Mundy’s Landing—a seemingly idyllic Hudson River Valley town—has a dark past that continually haunts its present. Despite the recent resolution of the infamous Sleeping Beauty Murders (see 2016’s Mary Higgins Clark Award-nominated Blue Moon), there’s another skeleton in the village’s proverbial closet: a cannibalization scandal that sent founding colonists James and Elizabeth Mundy to the gallows, leaving their three children—and future generations—to protect the family’s carefully safeguarded secrets. But when aged town historian Aurora “Ora” Abrams proffers a long-hidden disembodied skull for forensic analysis—the results of which harken back to that fateful winter of 1666, when starvation plagued the settlement—she inadvertently sets in motion yet another series of sordid affairs.

[Read John Valeri's review of Bone White...]

Mar 27 2017 1:00pm

If We Were Villains: Audio Excerpt

M. L. Rio

If We Were Villains by M. L. Rio is an intelligent, thrilling, and richly detailed debut novel—a captivating story of the enduring power and passion of words (available April 11, 2017).

Listen to an exclusive audio excerpt from If We Were Villains, and then follow the link below to sign up for a chance to win a free digital download card for the audiobook!

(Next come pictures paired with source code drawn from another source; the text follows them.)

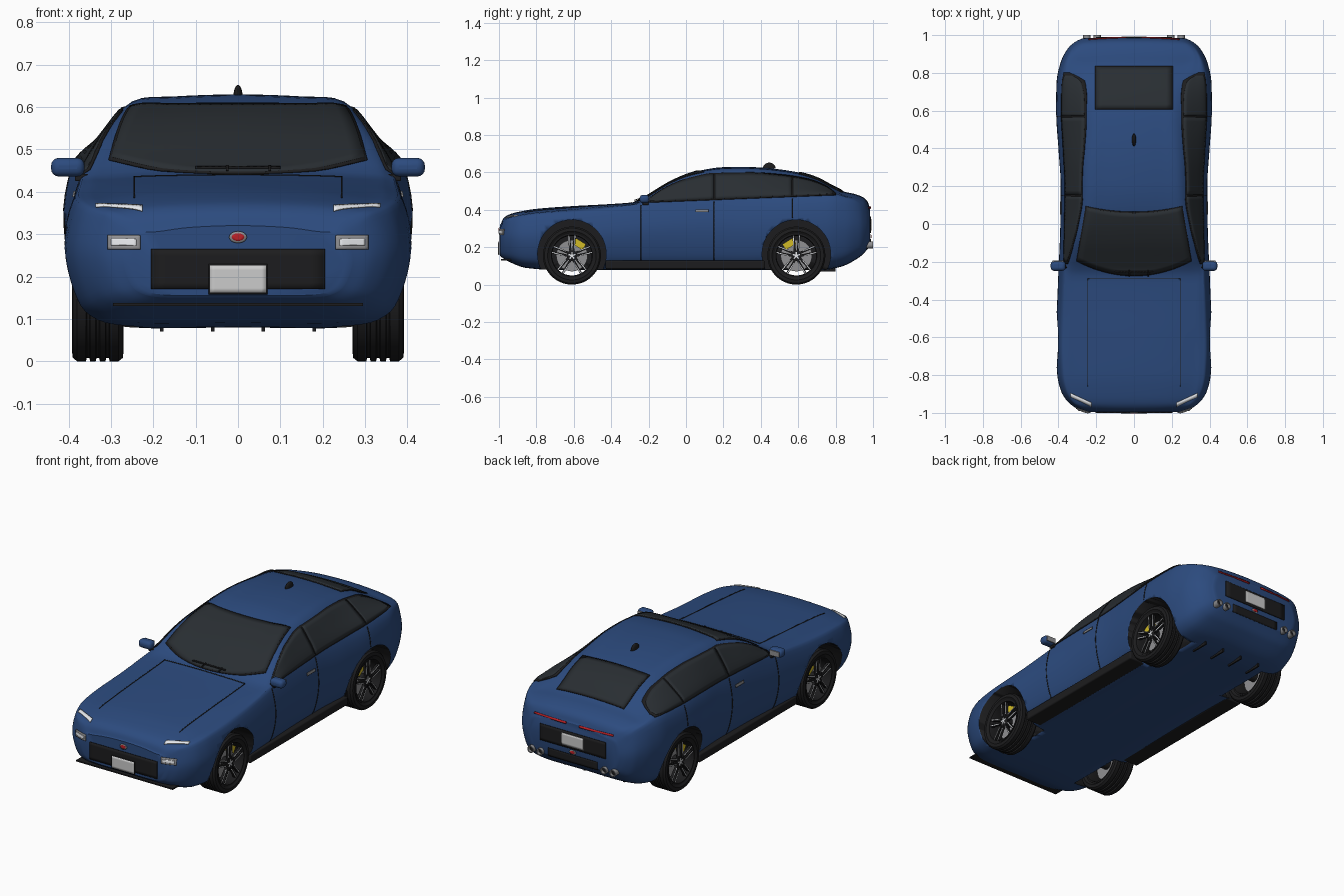
import bpy, bmesh, math
from mathutils import Vector
from mathutils.bvhtree import BVHTree

if "Cube" in bpy.data.objects:
    bpy.data.objects.remove(bpy.data.objects["Cube"])


def material(name, *rgb):
    m = bpy.data.materials.new(name)
    m.diffuse_color = (*rgb, 1)
    m.use_nodes = True
    m.node_tree.nodes["Principled BSDF"].inputs["Base Color"].default_value = m.diffuse_color
    return m


BLUE = material("blue_paint", .025, .07, .21)
BLACK = material("black_trim", .012, .012, .013)
GLASS = material("dark_glass", .022, .027, .032)
STEEL = material("steel", .28, .28, .29)
LIGHT = material("pale_lens", .8, .82, .85)
PLATE = material("plate_grey", .55, .55, .53)
RED = material("red_lens", .5, .015, .02)
YELLOW = material("yellow_caliper", .65, .5, .02)


def mesh(name, verts, faces, mat, mirror=False, bevel=0, solid=0):
    me = bpy.data.meshes.new(name)
    me.from_pydata([tuple(v) for v in verts], [], faces)
    bm = bmesh.new()
    bm.from_mesh(me)
    bmesh.ops.remove_doubles(bm, verts=bm.verts, dist=1e-5)
    bmesh.ops.recalc_face_normals(bm, faces=bm.faces)
    bm.to_mesh(me)
    bm.free()
    me.materials.append(mat)
    ob = bpy.data.objects.new(name, me)
    bpy.context.collection.objects.link(ob)
    bpy.ops.object.select_all(action='DESELECT')
    ob.select_set(True)
    bpy.context.view_layer.objects.active = ob
    bpy.ops.object.shade_smooth_by_angle()
    if solid:
        s = ob.modifiers.new("thickness", 'SOLIDIFY')
        s.thickness, s.offset = solid, 0
    if bevel:
        b = ob.modifiers.new("bevel", 'BEVEL')
        b.width, b.segments = bevel, 4
    if mirror:
        ob.modifiers.new("mirror", 'MIRROR')
    return ob


CUBE = [(0, 1, 3, 2), (4, 6, 7, 5), (0, 4, 5, 1), (2, 3, 7, 6), (0, 2, 6, 4), (1, 5, 7, 3)]


def box(name, xs, ys, zs, mat, mirror=False, bevel=0):
    return mesh(name, [(x, y, z) for x in xs for y in ys for z in zs], CUBE, mat, mirror, bevel)


def lathe(name, prof, c, mat, mirror=True, axis=0, n=64):
    vs, k = [], len(prof)
    for i in range(n):
        t = 2 * math.pi * i / n
        for a, r in prof:
            p, q = r * math.cos(t), r * math.sin(t)
            vs.append((a, c[1] + p, c[2] + q) if axis == 0 else (c[0] + p, a, c[2] + q))
    fs = [(i * k + j, i * k + (j + 1) % k, (i + 1) % n * k + (j + 1) % k, (i + 1) % n * k + j)
          for i in range(n) for j in range(k)]
    return mesh(name, vs, fs, mat, mirror)


def bars(name, segs, c, width, xs, mat):
    # flat bars in a wheel plane; each segment is a polar pair (angle, radius)
    vs, fs = [], []
    for s in segs:
        p, q = [Vector((0, c[1] + r * math.cos(a), c[2] + r * math.sin(a))) for a, r in s]
        d = (q - p).normalized()
        side = Vector((0, -d.z, d.y)) * width / 2
        fs += [tuple(i + len(vs) for i in f) for f in CUBE]
        vs += [e + side * g + Vector((x, 0, 0)) for x in xs for e in (p, q) for g in (-1, 1)]
    return mesh(name, vs, fs, mat, True)


def curve(keys, t):
    # monotone cubic through x, y pairs
    x, y = keys[0::2], keys[1::2]
    t = min(max(t, x[0]), x[-1])
    d = [(y[i + 1] - y[i]) / (x[i + 1] - x[i]) for i in range(len(x) - 1)]
    m = [d[0]] + [0 if a * b <= 0 else 2 * a * b / (a + b) for a, b in zip(d, d[1:])] + [d[-1]]
    i = max(j for j in range(len(d)) if x[j] <= t)
    h = x[i + 1] - x[i]
    s = (t - x[i]) / h
    return (y[i] * (1 + 2 * s) * (1 - s) ** 2 + m[i] * h * s * (1 - s) ** 2
            + y[i + 1] * s * s * (3 - 2 * s) + m[i + 1] * h * s * s * (s - 1))


# body outlines along the length
TOP = [-.99, .325, -.978, .352, -.95, .373, -.9, .388, -.8, .405, -.6, .42, -.4, .431, -.27, .442, -.19, .485,
       -.1, .54, 0, .586, .1, .615, .2, .628, .3, .63, .4, .626, .5, .616, .6, .6, .7, .57, .78, .528, .85, .496,
       .9, .485, .95, .465, .97, .445, .98, .42]
WIDE = [-.99, .27, -.97, .315, -.93, .36, -.88, .388, -.8, .406, -.65, .414, -.3, .402, 0, .39, .2, .388,
        .4, .4, .6, .413, .75, .41, .85, .39, .93, .35, .965, .31, .98, .28]
SHOULDER = [-.99, .29, -.95, .335, -.8, .365, -.5, .385, -.25, .415, 0, .44, .5, .455, .78, .465, .9, .435, .98, .37]
ROOF = [-.99, .2, -.95, .275, -.8, .31, -.19, .312, .09, .257, .3, .247, .55, .228, .7, .23, .8, .25, .88, .29,
        .95, .265, .98, .2]
DROP = [-.99, .015, -.8, .018, -.3, .008, 0, .01, .15, .016, .75, .015, .9, .02, .98, .02]
BASE = [-.99, .15, -.95, .125, -.85, .09, -.7, .08, .72, .08, .82, .095, .93, .15, .98, .2]


def section(y):
    zt, w, zs, wr, d, zb = [curve(k, y) for k in (TOP, WIDE, SHOULDER, ROOF, DROP, BASE)]
    h, ws, zr = zs - zb, w * .945, zt - d
    half = [(0, zb), (w * .62, zb), (w * .85, zb + .08 * h), (w * .95, zb + .28 * h), (w, zb + .64 * h), (ws, zs),
            ((ws + wr) / 2 + .009, (zs + zr) / 2 + .007), (wr, zr), (wr * .6, zt - .3 * d), (0, zt)]
    ext = [(-half[1][0], half[1][1])] + half + [(-half[-2][0], half[-2][1])]
    ring = []
    for a, b, c, e in zip(ext, ext[1:], ext[2:], ext[3:]):
        for j in range(4):
            s = j / 4
            ring.append(tuple(.5 * (2 * q + (r - p) * s + (2 * p - 5 * q + 4 * r - u) * s * s
                                    + (3 * q - p - 3 * r + u) * s ** 3) for p, q, r, u in zip(a, b, c, e)))
    ring.append(half[-1])
    return ring + [(-x, z) for x, z in ring[-2:0:-1]]


# painted body shell
N = 90
rings = []
for i in range(N + 1):
    y = -.005 + .985 * math.sin(math.pi / 2 * (2 * i / N - 1))
    rings.append([(x, y, z) for x, z in section(y)])
for r, at, dy in ((rings[0], 0, -.005), (rings[-1], N + 2, .004)):
    zc = sum(p[2] for p in r) / len(r)
    rings.insert(at, [(x * .94, y + dy, zc + (z - zc) * .94) for x, y, z in r])
K = len(rings[0])
verts = [p for r in rings for p in r]
faces = [(i * K + j, i * K + (j + 1) % K, (i + 1) * K + (j + 1) % K, (i + 1) * K + j)
         for i in range(len(rings) - 1) for j in range(K)]
faces += [tuple(range(K)), tuple(range(len(verts) - K, len(verts)))]
bvh = BVHTree.FromPolygons(verts, faces)
body = mesh("body_shell", verts, faces, BLUE)
body.data.materials.append(BLACK)

# wheel arches cut into the shell
AXLES = (-.61, .59)
for wy in AXLES:
    cutter = lathe("arch_cutter", [(.24, 0), (.24, .183), (.6, .183), (.6, 0)], (0, wy, .163), BLACK)
    cutter.hide_render = True
    m = body.modifiers.new("arch", 'BOOLEAN')
    m.operation, m.solver, m.object = 'DIFFERENCE', 'EXACT', cutter
    bpy.context.view_layer.objects.active = body
    bpy.ops.object.modifier_apply(modifier="arch")
    bpy.data.objects.remove(cutter)
for p in body.data.polygons:
    c = p.center
    inside = any(math.hypot(c.y - wy, c.z - .163) < .1835 for wy in AXLES) and abs(c.x) > .235
    p.material_index = int(inside and (abs(p.normal.x) < .05 or abs(c.x) < .245))

RAYS = {'front': Vector((0, 1, 0)), 'back': Vector((0, -1, 0)), 'side': Vector((-1, 0, 0)), 'top': Vector((0, 0, -1))}


def panel(name, f, view, mat, nu=12, nv=6, off=.003, mirror=False):
    # thin sheet laid on the body by projecting f(u, v)
    d, vs = RAYS[view], []
    for i in range(nu + 1):
        for j in range(nv + 1):
            a, b = f(i / nu, j / nv)
            o = (Vector((0, a, b)) if view == 'side' else Vector((a, b, 0)) if view == 'top' else Vector((a, 0, b))) - 2 * d
            hit, n = bvh.ray_cast(o, d)[:2]
            if hit is None:
                hit, n = bvh.find_nearest(o + d)[:2]
            vs.append(hit + (n if n.dot(d) < 0 else -n) * off)
    fs = [(i * (nv + 1) + j, (i + 1) * (nv + 1) + j, (i + 1) * (nv + 1) + j + 1, i * (nv + 1) + j + 1)
          for i in range(nu) for j in range(nv)]
    return mesh(name, vs, fs, mat, mirror, solid=.004)


def rect(name, a0, a1, b0, b1, view, mat, **kw):
    return panel(name, lambda u, v: (a0 + (a1 - a0) * u, b0 + (b1 - b0) * v), view, mat, **kw)


def oval(name, z, rx, rz, view, mat, off):
    panel(name, lambda u, v: (rx * v * math.cos(u * math.tau), z + rz * v * math.sin(u * math.tau)),
          view, mat, 24, 2, off)


# windscreen, rear and side windows with black surrounds
def screen(g):
    return lambda u, v: ((2 * u - 1) * (.305 - .05 * v - g),
                         (-.275 + g + .08 * (2 * u - 1) ** 2) * (1 - v) + (.065 - g + .03 * (2 * u - 1) ** 2) * v)


WTOP = [-.21, .452, -.1, .523, 0, .564, .15, .594, .35, .598, .5, .588, .65, .564, .75, .525, .8, .487]


def side_window(y0, y1, g):
    def f(u, v):
        y = y0 + (y1 - y0) * u
        lo, hi = .446 + .04 * y + g, curve(WTOP, y) - g
        return y, lo + (max(hi, lo + .002) - lo) * v
    return f


for name, g, mat, off in (("surround", 0, BLACK, .002), ("glass", .007, GLASS, .0035)):
    panel("windscreen_" + name, screen(g), 'top', mat, 20, 14, off)
    rect("rear_window_" + name, -.205 + g, .205 - g, .605 + g, .835 - g, 'top', mat, nu=14, nv=10, off=off)
panel("side_window_surround", side_window(-.21, .8, 0), 'side', BLACK, 48, 8, .002, True)
for y0, y1 in ((-.2, .147), (.155, .565), (.573, .785)):
    panel("side_window_glass", side_window(y0, y1, .006), 'side', GLASS, 18, 8, .0035, True)

# panel seams, handles and wipers
for y, z0, z1 in ((-.24, .13, .425), (.15, .13, .445), (.57, .355, .46)):
    rect("door_seam", y - .002, y + .002, z0, z1, 'side', BLACK, nu=1, nv=14, off=0, mirror=True)
rect("bonnet_side_seam", .243, .247, -.86, -.29, 'top', BLACK, nu=1, nv=24, off=0, mirror=True)
rect("bonnet_rear_seam", -.245, .245, -.292, -.288, 'top', BLACK, nu=16, nv=1, off=0)
rect("door_handle", .05, .12, .386, .4, 'side', STEEL, off=.008, mirror=True)
rect("wiper_blade", -.1, .1, -.253, -.246, 'top', BLACK, nv=1, off=.009)
for x in (-.025, .075):
    rect("wiper_arm", x - .003, x + .003, -.275, -.24, 'top', BLACK, nu=1, off=.01)

# nose: grille, lamps, number plate, badge, splitter
rect("front_grille", -.205, .205, .17, .265, 'front', BLACK)
rect("front_plate_frame", -.07, .07, .158, .23, 'front', BLACK, off=.005)
rect("front_plate", -.066, .066, .162, .226, 'front', PLATE, off=.007)
rect("fog_lamp_frame", .23, .306, .264, .297, 'front', STEEL, mirror=True)
rect("fog_lamp_lens", .24, .297, .273, .288, 'front', LIGHT, off=.006, mirror=True)
panel("headlamp", lambda u, v: (.225 + .11 * u, -.955 + .05 * u + .02 * (v - .5)), 'top', LIGHT, 12, 2, .003, True)
oval("front_badge_rim", .293, .021, .014, 'front', STEEL, .004)
oval("front_badge", .293, .015, .009, 'front', RED, .006)
box("front_splitter", (-.295, .295), (-.99, -.9), (.13, .137), BLACK)

# tail: lamps, panels, plate, badge, exhausts, fins
panel("tail_lamp", lambda u, v: (.04 + .2 * u, .405 + .009 * v), 'back', RED, 12, 2, .004, True)
rect("rear_panel", -.2, .2, .275, .365, 'back', BLACK)
rect("rear_plate", -.066, .066, .288, .352, 'back', PLATE, off=.007)
oval("rear_badge_rim", .258, .02, .012, 'back', STEEL, .004)
oval("rear_badge", .258, .014, .008, 'back', RED, .006)
rect("rear_lower_grille", -.15, .15, .2, .243, 'back', BLACK)
for x in (.195, .25):
    lathe("exhaust_pipe", [(.9, .019), (1, .019), (1, .014), (.9, .014)], (x, 0, .212), STEEL, axis=1, n=24)
    lathe("exhaust_core", [(.9, 0), (.9, .015), (.985, .015), (.985, 0)], (x, 0, .212), BLACK, axis=1, n=24)
for x in (.06, .18):
    box("diffuser_fin", (x - .004, x + .004), (.7, .8), (.07, .1), BLACK, True)

# sills, door mirrors, roof aerial
box("side_sill", (.28, .378), (-.43, .42), (.083, .13), BLACK, True, .008)
box("door_mirror", (.362, .441), (-.248, -.196), (.436, .48), BLUE, True, .018)
box("door_mirror_glass", (.374, .431), (-.2, -.194), (.444, .472), STEEL, True)
box("door_mirror_arm", (.33, .385), (-.232, -.2), (.425, .442), BLACK, True, .004)
aerial = []
for i in range(13):
    t = i / 12 * math.pi / 2
    aerial.append((.622 + .03 * math.sin(t), math.cos(t)))
mesh("roof_aerial", [(.011 * r * math.cos(a * math.tau / 20), .445 + .034 * r * math.sin(a * math.tau / 20), z)
                     for z, r in aerial for a in range(20)],
     [(i * 20 + a, i * 20 + (a + 1) % 20, i * 20 + 20 + (a + 1) % 20, i * 20 + 20 + a)
      for i in range(12) for a in range(20)], BLACK)

# wheels
tread = [(g + dx, r) for g in (.308, .331, .354)
         for dx, r in ((-.005, .155), (-.003, .147), (.003, .147), (.005, .155))]
for label, wy, ca in (("front", AXLES[0], 1.02), ("rear", AXLES[1], math.pi - 1.02)):
    c = (0, wy, .155)
    lathe(label + "_tyre", [(.285, .115), (.27, .13), (.272, .147), (.282, .155)] + tread
          + [(.38, .155), (.39, .147), (.392, .13), (.382, .115)], c, BLACK)
    lathe(label + "_rim", [(.28, .118), (.386, .118), (.386, .11), (.376, .106), (.29, .106), (.28, .11)], c, BLACK)
    lathe(label + "_brake_disc", [(.33, 0), (.33, .084), (.342, .084), (.342, 0)], c, STEEL)
    lathe(label + "_hub", [(.27, 0), (.27, .028), (.375, .028), (.38, .02), (.38, 0)], c, BLACK, n=32)
    bars(label + "_caliper", [((ca - .42, .08), (ca + .42, .08))], c, .036, (.322, .362), YELLOW)
    arms = [math.pi / 2 + k * math.tau / 5 for k in range(5)]
    pairs = [((a + s * .35, .022), (a + s * .15, .11)) for a in arms for s in (-1, 1)]
    bars(label + "_spokes", pairs, c, .012, (.366, .38), BLACK)
    bars(label + "_spoke_faces", [((p[0], .04), q) for p, q in pairs], c, .004, (.378, .382), LIGHT)
    bars(label + "_hub_star", [((a, 0), (a, .02)) for a in arms], c, .007, (.376, .384), LIGHT)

Oliver Marks has just served ten years in jail – for a murder he may or may not have committed. On the day he's released, he's greeted by the man who put him in prison. Detective Colborne is retiring, but before he does, he wants to know what really happened a decade ago.

As one of seven young actors studying Shakespeare at an elite arts college, Oliver and his friends play the same roles onstage and off: hero, villain, tyrant, temptress, ingénue, extra. But when the casting changes, and the secondary characters usurp the stars, the plays spill dangerously over into life, and one of them is found dead. The rest face their greatest acting challenge yet: convincing the police, and themselves, that they are blameless.

Take a visual tour of If We Were Villains with GIFnotes!

[Listen to an exclusive early audio excerpt!]